**Source data**
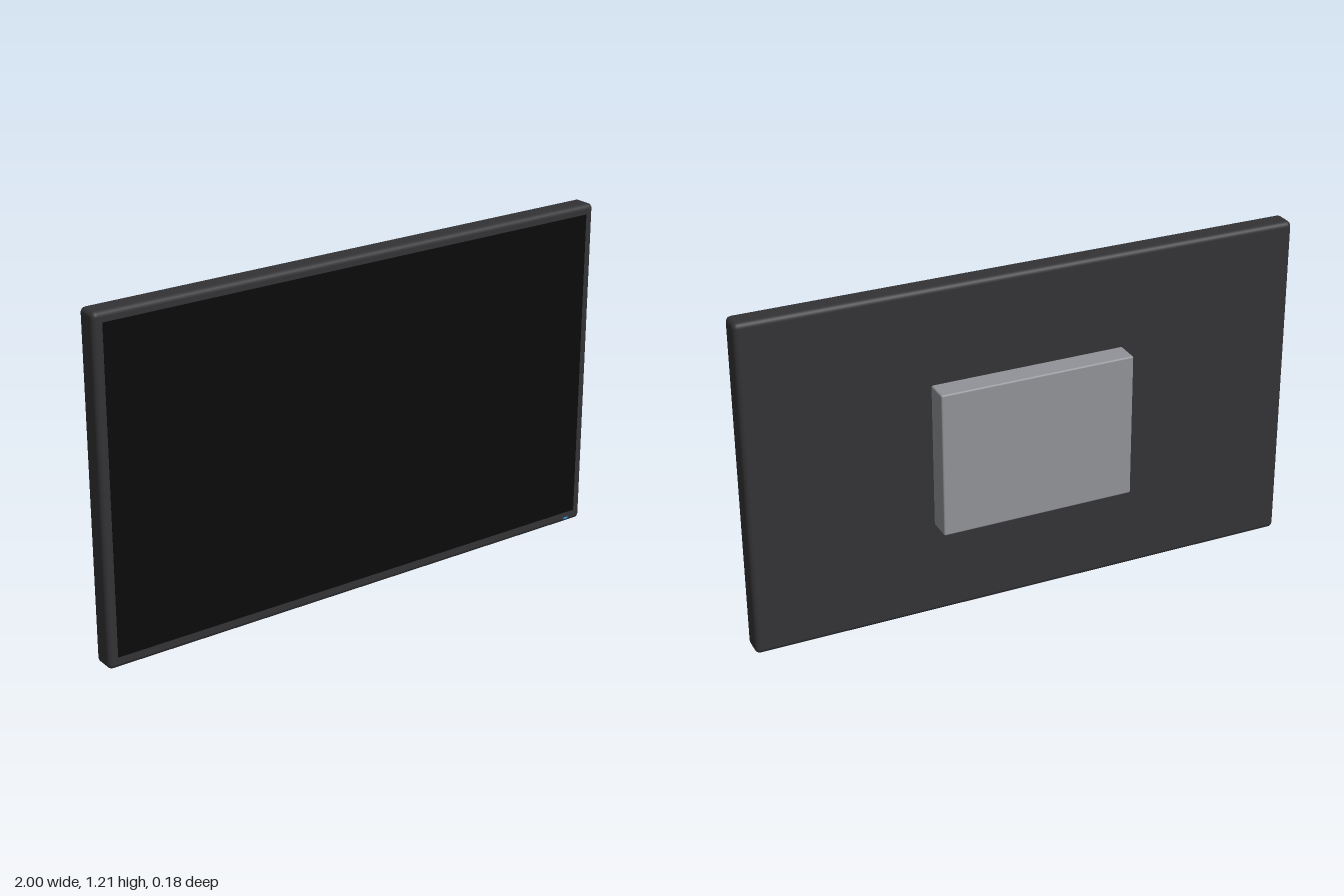
import * as THREE from 'three';
import { RoundedBoxGeometry } from 'three/addons/geometries/RoundedBoxGeometry.js';

const WIDTH = 2, HEIGHT = 1.21, DEPTH = 0.085;

function addPart(group, name, geometry, color, x, y, z) {
  const mesh = new THREE.Mesh(geometry, new THREE.MeshStandardMaterial({ color }));
  mesh.name = name;
  mesh.position.set(x, y, z);
  group.add(mesh);
}

export function createModel() {
  const group = new THREE.Group();
  group.name = 'wallDisplay';

  // Dark casing with softly rounded edges
  addPart(group, 'casing', new RoundedBoxGeometry(WIDTH, HEIGHT, DEPTH, 3, 0.018),
    0x333336, 0, HEIGHT / 2, DEPTH / 2);

  // Black panel, almost flush with the front of the casing
  addPart(group, 'screen', new THREE.BoxGeometry(1.934, 1.135, 0.01),
    0x0a0a0a, 0, 0.6075, DEPTH - 0.004);

  // Small power light in the lower bezel
  addPart(group, 'powerLight', new THREE.BoxGeometry(0.02, 0.006, 0.006),
    0x3399dd, 0.93, 0.017, DEPTH);

  // Grey mounting block on the back
  addPart(group, 'wallMount', new RoundedBoxGeometry(0.7, 0.524, 0.088, 3, 0.006),
    0x929398, 0, 0.607, -0.044);

  return group;
}
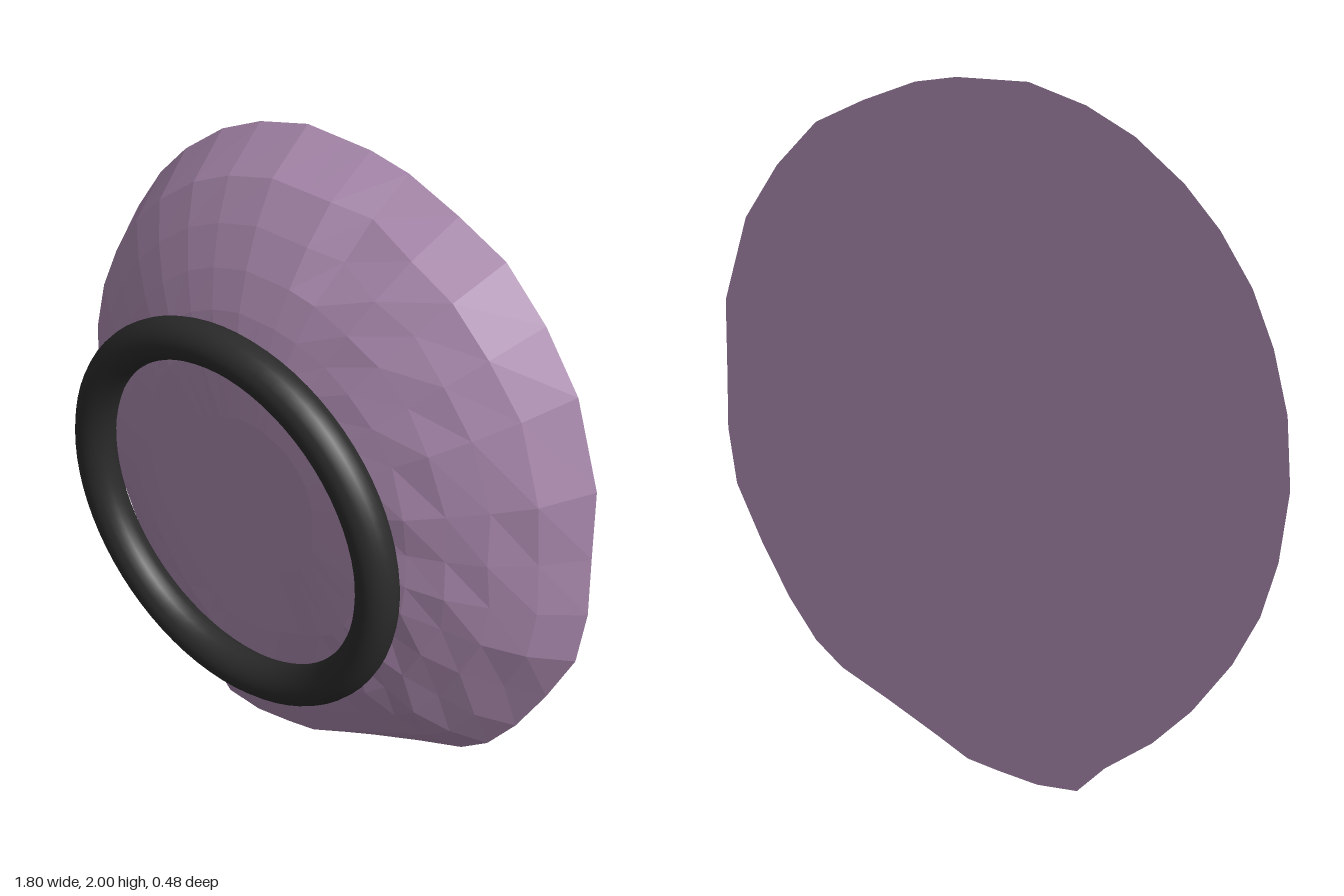
import * as THREE from 'three';

// Rim outline, clockwise seen from the front
const RIM = [
  [-0.02, 2], [0.07, 2], [0.2, 1.98], [0.37, 1.92], [0.53, 1.85], [0.67, 1.72], [0.79, 1.56], [0.88, 1.31],
  [0.89, 1.1], [0.9, 0.92], [0.88, 0.75], [0.8, 0.58], [0.71, 0.42], [0.62, 0.3], [0.53, 0.23],
  [0.37, 0.16], [0.2, 0.08], [0.1, 0.03], [0, 0.015], [-0.13, 0], [-0.26, 0.01], [-0.35, 0.1],
  [-0.5, 0.21], [-0.62, 0.33], [-0.74, 0.49], [-0.82, 0.64], [-0.87, 0.8], [-0.9, 1.0], [-0.89, 1.2],
  [-0.85, 1.37], [-0.79, 1.52], [-0.7, 1.66], [-0.6, 1.77], [-0.46, 1.88], [-0.32, 1.95], [-0.15, 2],
];
// Dome profile: fraction of the radius, z on the full side, z on the gently sloping side
const PROFILE = [
  [0.25, 0.125, 0.125], [0.46, 0.122, 0.116], [0.57, 0.107, 0.084], [0.68, 0.072, 0.04],
  [0.79, 0.024, -0.018], [0.9, -0.04, -0.097],
];
const CENTRE = [-0.03, 1.03];

const backZ = (x, y) => -0.157 - 0.0415 * y - 0.006 * x;

function surface(name, positions, indices, material) {
  const geometry = new THREE.BufferGeometry();
  geometry.setAttribute('position', new THREE.Float32BufferAttribute(positions, 3));
  geometry.setIndex(indices);
  const flat = geometry.toNonIndexed();
  flat.computeVertexNormals();
  const mesh = new THREE.Mesh(flat, material);
  mesh.name = name;
  return mesh;
}

export function createModel() {
  const group = new THREE.Group();
  group.name = 'ringedDome';
  const mauve = new THREE.MeshStandardMaterial({ color: 0xac8bb0 });
  mauve.name = 'mauve';
  const black = new THREE.MeshStandardMaterial({ color: 0x2b2b2b });
  black.name = 'black';
  const n = RIM.length;

  // Dome: rings from the middle out to the irregular rim
  const pos = [CENTRE[0], CENTRE[1], 0.124];
  const idx = [];
  PROFILE.forEach(([t, full, gentle], ring) => RIM.forEach(([x, y], i) => {
    const dx = x - CENTRE[0], dy = y - CENTRE[1], length = Math.hypot(dx, dy);
    // Slope eases towards the upper right
    const w = THREE.MathUtils.clamp(0.5 + 0.8 * (0.87 * dx + 0.5 * dy) / length, 0, 1);
    // Lower lip bulges forward
    const lip = 0.11 * Math.max(0, t - 0.45) * Math.max(0, (-0.2 * dx - 0.98 * dy) / length) ** 6;
    // Right side is hewn more roughly than the left
    const rough = ring > 1 && x > 0.3 ? 0.006 * Math.sin(i * 2.4 + ring * 1.9) : 0;
    // Small notch near the top
    const dent = ring > 3 && i === 2 ? 0.03 : 0;
    const z = THREE.MathUtils.lerp(full, gentle, w) + lip + rough - dent;
    pos.push(CENTRE[0] + dx * t, CENTRE[1] + dy * t, z);
  }));
  RIM.forEach(([x, y]) => pos.push(x, y, backZ(x, y)));
  for (let i = 0; i < n; i++) {
    const j = (i + 1) % n;
    idx.push(0, 1 + j, 1 + i);
    for (let r = 0; r < PROFILE.length; r++) {
      const a = 1 + r * n, b = a + n;
      idx.push(a + i, a + j, b + j, a + i, b + j, b + i);
    }
  }
  group.add(surface('dome', pos, idx, mauve));

  // Flat back, tilted slightly
  const backPos = [CENTRE[0], CENTRE[1], backZ(...CENTRE)];
  const backIdx = [];
  RIM.forEach(([x, y], i) => {
    backPos.push(x, y, backZ(x, y));
    backIdx.push(0, 1 + i, 1 + ((i + 1) % n));
  });
  group.add(surface('flatBack', backPos, backIdx, mauve));

  // Smooth round ring on the front
  const ring = new THREE.Mesh(new THREE.TorusGeometry(0.54, 0.06, 20, 72), black);
  ring.name = 'frontRing';
  ring.position.set(-0.055, 0.98, 0.182);
  group.add(ring);

  return group;
}
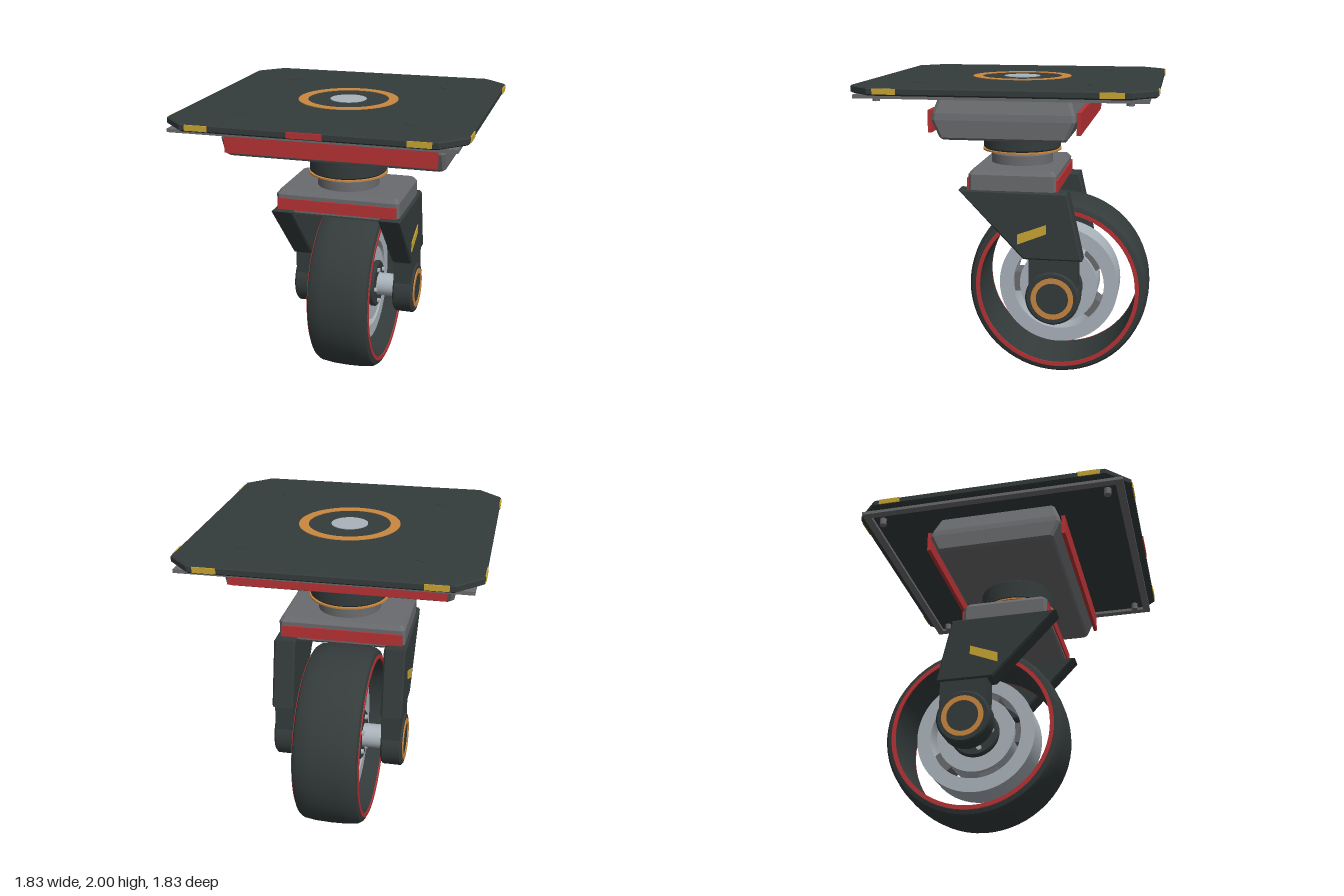
import * as THREE from 'three';
import { toCreasedNormals } from 'three/addons/utils/BufferGeometryUtils.js';
import { ConvexGeometry } from 'three/addons/geometries/ConvexGeometry.js';

const mat = (name, color, side = THREE.FrontSide) => {
  const m = new THREE.MeshStandardMaterial({ color, side });
  m.name = name;
  return m;
};

export function createModel() {
  const root = new THREE.Group();
  root.name = 'swivelCaster';
  const dark = mat('charcoal', 0x343b3b);
  const grey = mat('grey', 0x6a6b6e);
  const silver = mat('silver', 0xaab3bb);
  const red = mat('red', 0xb83235);
  const orange = mat('orange', 0xc9873f);
  const yellow = mat('yellow', 0xc9a632);

  const add = (name, geo, material, x = 0, y = 0, z = 0, parent = root) => {
    const m = new THREE.Mesh(geo, material);
    m.name = name;
    m.position.set(x, y, z);
    parent.add(m);
    return m;
  };
  const box = (w, h, d) => new THREE.BoxGeometry(w, h, d);
  const cyl = (r, h, n = 48) => new THREE.CylinderGeometry(r, r, h, n);

  // Closed profile of [radius, height] points turned around y, hard edges kept
  const turned = (pts) => {
    const p = [...pts, pts[0]].map(([r, h]) => new THREE.Vector2(r, h));
    return toCreasedNormals(new THREE.LatheGeometry(p, 64), 0.5);
  };
  const ring = (inner, outer, h) =>
    turned([[inner, -h / 2], [outer, -h / 2], [outer, h / 2], [inner, h / 2]]);

  // Cylinder-like block with small edge chamfers
  const puck = (r, h, c) => toCreasedNormals(new THREE.LatheGeometry(
    [[0, -h / 2], [r - c, -h / 2], [r, -h / 2 + c], [r, h / 2 - c], [r - c, h / 2], [0, h / 2]]
      .map(([a, b]) => new THREE.Vector2(a, b)), 48), 0.5);

  // Convex block from levels [y, halfX, halfZ] with cut corners
  const block = (levels, c) => {
    const pts = [];
    for (const [y, hx, hz] of levels)
      for (const sx of [-1, 1]) for (const sz of [-1, 1]) {
        pts.push(new THREE.Vector3(sx * (hx - c), y, sz * hz));
        pts.push(new THREE.Vector3(sx * hx, y, sz * (hz - c)));
      }
    return new ConvexGeometry(pts);
  };

  // Side-view outline [z, y] extruded along x, centred on x = 0
  const sidePlate = (pts, width, bevel = 0) => {
    const shape = new THREE.Shape(pts.map(([z, y]) => new THREE.Vector2(-z, y)));
    const g = new THREE.ExtrudeGeometry(shape, {
      depth: width - 2 * bevel, bevelEnabled: bevel > 0, bevelSize: bevel,
      bevelThickness: bevel, bevelOffset: -bevel, bevelSegments: 1,
    });
    g.translate(0, 0, -(width - 2 * bevel) / 2);
    return g.rotateY(Math.PI / 2);
  };

  // Mounting plate with cut corners
  const P = 0.91, C = 0.765;
  add('mountingPlate', block([
    [1.948, P - 0.012, P - 0.012], [1.958, P, P], [1.988, P, P], [1.996, P - 0.008, P - 0.008],
  ], P - C), dark);
  add('topRing', ring(0.26, 0.322, 0.008), orange, 0, 1.996, 0);
  add('topPin', cyl(0.117, 0.008), silver, 0, 1.996, 0);
  for (const sx of [-1, 1]) for (const sz of [-1, 1]) {
    add('plateScrew', cyl(0.047, 0.006, 24), dark, sx * 0.537, 1.995, sz * 0.537);
    add('cornerBolt', cyl(0.024, 0.048, 8), grey, sx * 0.755, 1.926, sz * 0.755);
    // Edge markers on all four sides
    add('edgeMarker', box(0.14, 0.034, 0.008), yellow, sx * 0.66, 1.974, sz * 0.911);
    add('edgeMarker', box(0.008, 0.034, 0.14), yellow, sx * 0.911, 1.974, sz * 0.66);
  }
  add('frontMarker', box(0.21, 0.036, 0.009), red, 0, 1.974, 0.911);

  // Thin frame below the plate
  for (const s of [-1, 1]) {
    add('underFrameLong', box(1.73, 0.022, 0.05), grey, 0, 1.938, s * 0.84);
    add('underFrameShort', box(0.05, 0.022, 1.63), grey, s * 0.84, 1.938, 0);
  }

  // Swivel housing with red side strips
  add('swivelHousing', block([
    [1.67, 0.695, 0.375], [1.685, 0.715, 0.388], [1.79, 0.717, 0.435],
    [1.83, 0.71, 0.43], [1.95, 0.66, 0.39],
  ], 0.02), grey);
  for (const s of [-1, 1])
    add('housingStrip', box(1.36, 0.135, 0.024), red, 0, 1.777, s * 0.451);

  // Swivel bearing and neck
  add('bearing', puck(0.256, 0.147, 0.01), dark, 0, 1.599, 0);
  add('bearingRing', ring(0.2, 0.262, 0.01), orange, 0, 1.52, 0);
  add('neck', puck(0.205, 0.09, 0.008), grey, 0, 1.457, 0);

  // Fork crown
  add('forkCrown', block([
    [1.275, 0.39, 0.27], [1.29, 0.41, 0.283], [1.405, 0.41, 0.283], [1.432, 0.39, 0.262],
  ], 0.02), grey);
  for (const s of [-1, 1])
    add('crownStrip', box(0.79, 0.075, 0.012), red, 0, 1.343, s * 0.287);

  // Fork legs, mirrored
  const AY = 0.61, AZ = -0.265;
  const axial = (name, geo, material, x) => {
    add(name, geo, material, x, AY, AZ).rotation.z = -Math.PI / 2;
  };
  for (const s of [-1, 1]) {
    add('forkLeg', sidePlate(
      [[0.345, 1.305], [-0.355, 1.305], [-0.455, 0.865], [-0.075, 0.865]], 0.14, 0.012), dark, s * 0.358);
    add('forkStrut', sidePlate(
      [[-0.11, 0.9], [-0.425, 0.9], [-0.425, 0.66], [-0.11, 0.66]], 0.125), dark, s * 0.354);
    add('legMarker', sidePlate(
      [[-0.04, 1.03], [-0.225, 1.1], [-0.225, 1.04], [-0.04, 0.965]], 0.008), yellow, s * 0.43);
    axial('axleBoss', puck(0.177, 0.14, 0.012), dark, s * 0.358);
    axial('bossRing', ring(0.105, 0.138, 0.01), orange, s * 0.43);
  }

  // Wheel: hollow tyre, red side rings, rim, spokes, hub and axle
  axial('tyre', turned([
    [0.52, -0.205], [0.55, -0.21], [0.575, -0.2], [0.592, -0.175], [0.602, -0.1], [0.605, 0],
    [0.602, 0.1], [0.592, 0.175], [0.575, 0.2], [0.55, 0.21], [0.52, 0.205],
  ]), dark, 0);
  for (const s of [-1, 1]) axial('tyreRing', ring(0.52, 0.547, 0.009), red, s * 0.21);
  axial('outerRim', ring(0.308, 0.402, 0.23), silver, 0);
  axial('innerRim', ring(0.16, 0.263, 0.23), silver, 0);
  axial('hub', puck(0.165, 0.3, 0.01), dark, 0);
  axial('axle', cyl(0.08, 0.62, 32), silver, 0);
  for (let i = 0; i < 5; i++) {
    const a = (i / 5) * Math.PI * 2;
    const spoke = add('spoke', box(0.16, 0.135, 0.055), grey,
      0, AY + 0.286 * Math.sin(a), AZ + 0.286 * Math.cos(a));
    spoke.rotation.x = -a;
    for (const s of [-1, 1]) {
      const bolt = add('hubBolt', cyl(0.017, 0.02, 8), silver,
        s * 0.157, AY + 0.122 * Math.sin(a), AZ + 0.122 * Math.cos(a));
      bolt.rotation.z = Math.PI / 2;
    }
  }
  return root;
}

**What the exercise asks**
Report each line of the entries where the word "mauve" occurs.

**Your solution**
  const mauve = new THREE.MeshStandardMaterial({ color: 0xac8bb0 });
  mauve.name = 'mauve';
  group.add(surface('dome', pos, idx, mauve));
  group.add(surface('flatBack', backPos, backIdx, mauve));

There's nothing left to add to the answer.